Marathon County used to have more than 1,300 ginseng growers back in the 1980s, but now there are only around 150 left, Hsu said.
The Chinese government’s increased tariffs on American ginseng is not only a retaliatory measure against the U.S., but also aimed at protecting the Chinese product, according to Hsu. “I am worried that the new tariffs would hurt exports and eventually employment at the farms in the longer term.”
Will Hsu, who took the helm of Hsu’s Ginseng following his father’s retirement, said the average selling prices of U.S. ginseng were at least 15% higher in the Chinese market after the tariff increase. “Imagine how much more room that would give for Chinese ginseng to stretch their market share in the Chinese market?” he said, worrying that consumers would turn to cheaper substitutes.

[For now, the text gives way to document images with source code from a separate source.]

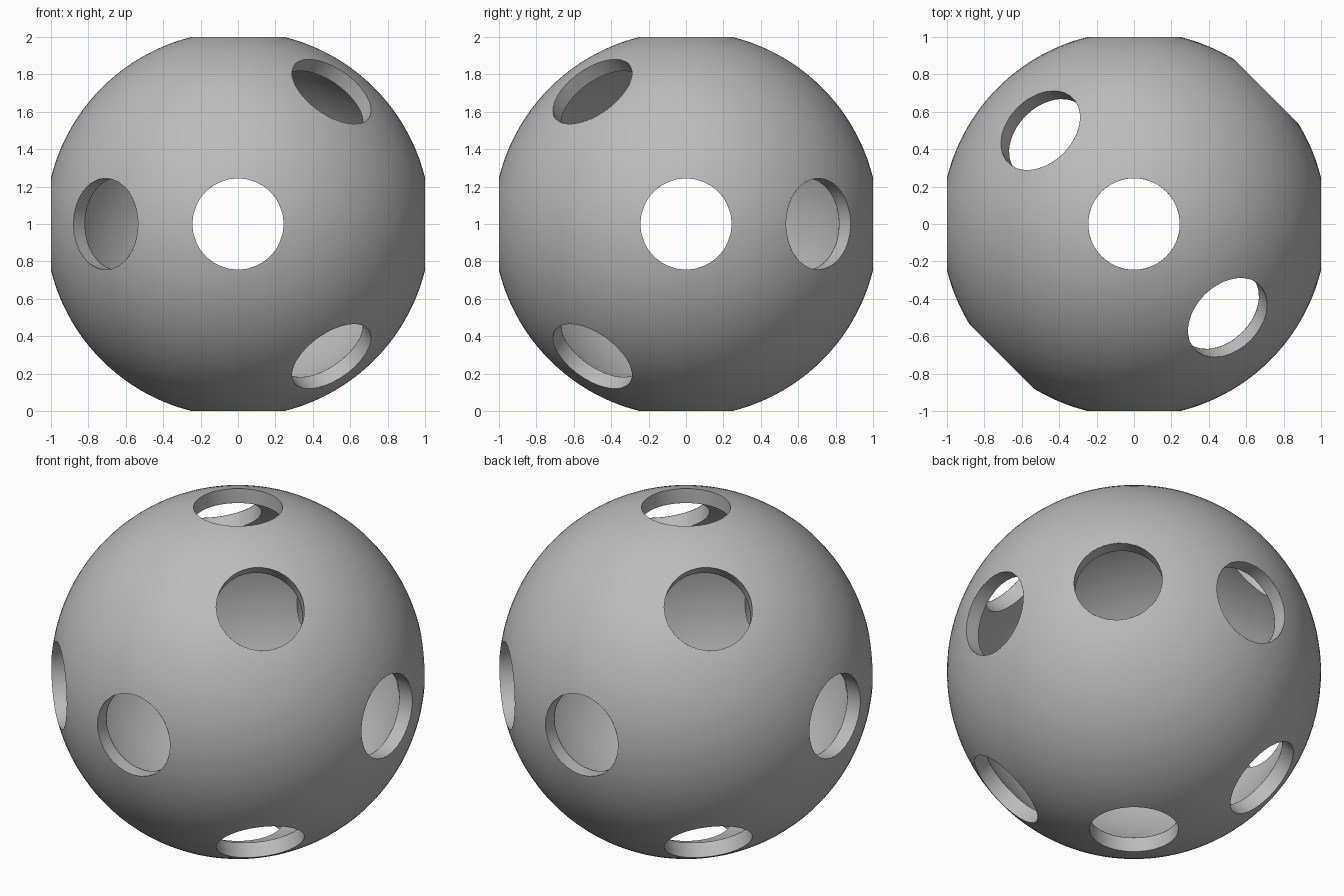
import bpy
import bmesh
from mathutils import Matrix, Vector

OUTER, INNER, HOLE = 1.03, 0.945, 0.245
CENTRE = Vector((0, 0, 1))

cube = bpy.data.objects.get("Cube")
if cube:
    bpy.data.objects.remove(cube, do_unlink=True)

grey = bpy.data.materials.new("grey plastic")
grey.use_nodes = True
colour = (0.5, 0.5, 0.5, 1)
grey.diffuse_color = colour
grey.node_tree.nodes["Principled BSDF"].inputs["Base Color"].default_value = colour

# Three axis bores, one level diagonal bore and two slanted bores, open at both ends
slant = 2 ** 0.5
axes = [(1, 0, 0), (0, 1, 0), (0, 0, 1), (1, 1, 0), (1, -1, slant), (1, -1, -slant)]
directions = [Vector(a).normalized() * side for a in axes for side in (1, -1)]


def rim_distance(radius):
    # Distance from the centre to the plane of a hole's rim
    return (radius ** 2 - HOLE ** 2) ** 0.5


def finish(bm, name):
    for face in bm.faces:
        face.smooth = True
    mesh = bpy.data.meshes.new(name)
    bm.to_mesh(mesh)
    bm.free()
    mesh.materials.append(grey)
    obj = bpy.data.objects.new(name, mesh)
    obj.location = CENTRE
    bpy.context.collection.objects.link(obj)


def shell(name, radius, inward):
    # A sphere with a cap sliced off at each hole
    bm = bmesh.new()
    bmesh.ops.create_uvsphere(bm, u_segments=128, v_segments=64, radius=radius)
    for direction in directions:
        bmesh.ops.bisect_plane(bm, geom=bm.verts[:] + bm.edges[:] + bm.faces[:],
                               plane_co=direction * rim_distance(radius),
                               plane_no=direction, clear_outer=True)
    if inward:
        bmesh.ops.reverse_faces(bm, faces=bm.faces[:])
    finish(bm, name)


shell("outer_shell", OUTER, False)
shell("inner_shell", INNER, True)

# Straight round walls joining the two shells
walls = bmesh.new()
near, far = rim_distance(INNER), rim_distance(OUTER)
for direction in directions:
    turn = direction.to_track_quat("Z", "Y").to_matrix().to_4x4()
    place = Matrix.Translation(direction * (near + far) / 2) @ turn
    bmesh.ops.create_cone(walls, cap_ends=False, segments=96, radius1=HOLE,
                          radius2=HOLE, depth=far - near, matrix=place)
bmesh.ops.reverse_faces(walls, faces=walls.faces[:])
finish(walls, "hole_walls")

Knowing that competing on price with the Chinese and Canadian products is not the solution, Hsu’s company is developing new ginseng-infused products and aiming at a specific customer profile in China, those that only look for the best ginseng goods. Collaboration with Hon Hai Precision Industry, also known as Foxconn Technology Group, could also be a big help in regaining U.S. ginseng’s market share in Asia.

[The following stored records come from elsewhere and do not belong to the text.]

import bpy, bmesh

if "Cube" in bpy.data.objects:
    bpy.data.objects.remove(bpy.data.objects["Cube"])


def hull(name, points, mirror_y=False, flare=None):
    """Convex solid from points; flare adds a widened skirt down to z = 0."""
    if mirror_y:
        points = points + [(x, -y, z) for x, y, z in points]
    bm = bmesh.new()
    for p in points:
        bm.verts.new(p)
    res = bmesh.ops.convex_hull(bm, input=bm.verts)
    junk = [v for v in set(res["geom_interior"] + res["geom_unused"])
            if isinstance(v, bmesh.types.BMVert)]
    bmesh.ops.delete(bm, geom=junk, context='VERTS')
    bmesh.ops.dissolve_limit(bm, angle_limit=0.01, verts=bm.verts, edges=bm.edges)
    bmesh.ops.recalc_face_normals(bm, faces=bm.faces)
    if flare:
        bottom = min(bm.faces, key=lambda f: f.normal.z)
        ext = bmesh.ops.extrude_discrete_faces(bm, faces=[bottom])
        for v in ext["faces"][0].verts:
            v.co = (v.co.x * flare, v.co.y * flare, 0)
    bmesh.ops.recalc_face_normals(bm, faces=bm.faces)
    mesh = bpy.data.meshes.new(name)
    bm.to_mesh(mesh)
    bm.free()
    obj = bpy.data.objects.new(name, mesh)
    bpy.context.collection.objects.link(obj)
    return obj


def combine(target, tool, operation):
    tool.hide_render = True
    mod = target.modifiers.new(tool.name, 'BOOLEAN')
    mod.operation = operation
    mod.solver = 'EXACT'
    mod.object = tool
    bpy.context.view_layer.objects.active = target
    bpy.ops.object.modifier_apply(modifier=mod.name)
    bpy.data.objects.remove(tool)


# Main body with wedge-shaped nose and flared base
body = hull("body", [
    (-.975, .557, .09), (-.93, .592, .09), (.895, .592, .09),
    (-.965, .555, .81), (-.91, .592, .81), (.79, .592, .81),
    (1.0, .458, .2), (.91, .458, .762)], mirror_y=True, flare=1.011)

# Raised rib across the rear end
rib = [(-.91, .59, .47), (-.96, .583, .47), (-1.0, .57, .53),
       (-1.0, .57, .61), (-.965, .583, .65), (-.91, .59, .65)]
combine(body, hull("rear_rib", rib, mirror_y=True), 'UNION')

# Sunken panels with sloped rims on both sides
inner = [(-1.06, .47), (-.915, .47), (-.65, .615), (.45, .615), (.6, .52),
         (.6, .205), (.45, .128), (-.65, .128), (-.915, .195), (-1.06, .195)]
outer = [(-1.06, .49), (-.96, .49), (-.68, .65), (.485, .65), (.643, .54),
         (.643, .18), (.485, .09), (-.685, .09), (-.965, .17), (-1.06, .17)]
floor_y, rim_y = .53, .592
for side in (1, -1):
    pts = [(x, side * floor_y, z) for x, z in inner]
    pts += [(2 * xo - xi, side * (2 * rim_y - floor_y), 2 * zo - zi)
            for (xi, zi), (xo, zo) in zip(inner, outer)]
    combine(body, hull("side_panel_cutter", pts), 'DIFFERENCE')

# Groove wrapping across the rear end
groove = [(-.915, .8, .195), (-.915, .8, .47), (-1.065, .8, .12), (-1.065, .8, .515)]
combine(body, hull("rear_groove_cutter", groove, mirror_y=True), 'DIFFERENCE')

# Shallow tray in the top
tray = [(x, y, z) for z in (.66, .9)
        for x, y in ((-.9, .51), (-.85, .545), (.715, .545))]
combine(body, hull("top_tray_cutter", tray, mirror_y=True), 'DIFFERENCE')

Foxconn, the world’s largest contract manufacturer, announced a $10 billion investment agreement in July 2017 to build a high tech manufacturing complex in Wisconsin, in the wake of President Donald Trump’s call of bringing manufacturing back from Asia. The Taiwanese company said the project would create 13,000 jobs, with an average annual salary of $54,000, and change the economic landscape of Wisconsin.
Foxconn approached local ginseng growers, including Hsu’s Ginseng, soon after the investment decision last year, as the company was looking for opportunities to export other U.S. products to overseas markets. “Terry Gou [Foxconn chairman] said he’s really interested in American ginseng after talking with my father for just five or six minutes,” the younger Hsu said.
The tech manufacturer established a brand, Hong Seng, to sell premium ginseng products in Asian markets supplied by members of the Ginseng Board of Wisconsin, including Hsu’s Ginseng. Foxconn’s “M” subgroup, which oversees the company’s healthcare-related business, is operating the brand.
Gou is an effective brand ambassador for U.S. ginseng products, ranging from ginseng roots, slices, tea bags, ginseng essence, to ginseng-infused spirits and beer. He has publicly said many times that he and his family have been consumers of U.S. ginseng for a long time.
Gou, who spent the weekend in Wausau visiting Hsu’s farms with his family right after the groundbreaking ceremony for the new plant in June, said that Foxconn could work with the grower to improve production with new technology, such as automation for washing, screening and selecting ginseng roots, according to Paul Hsu.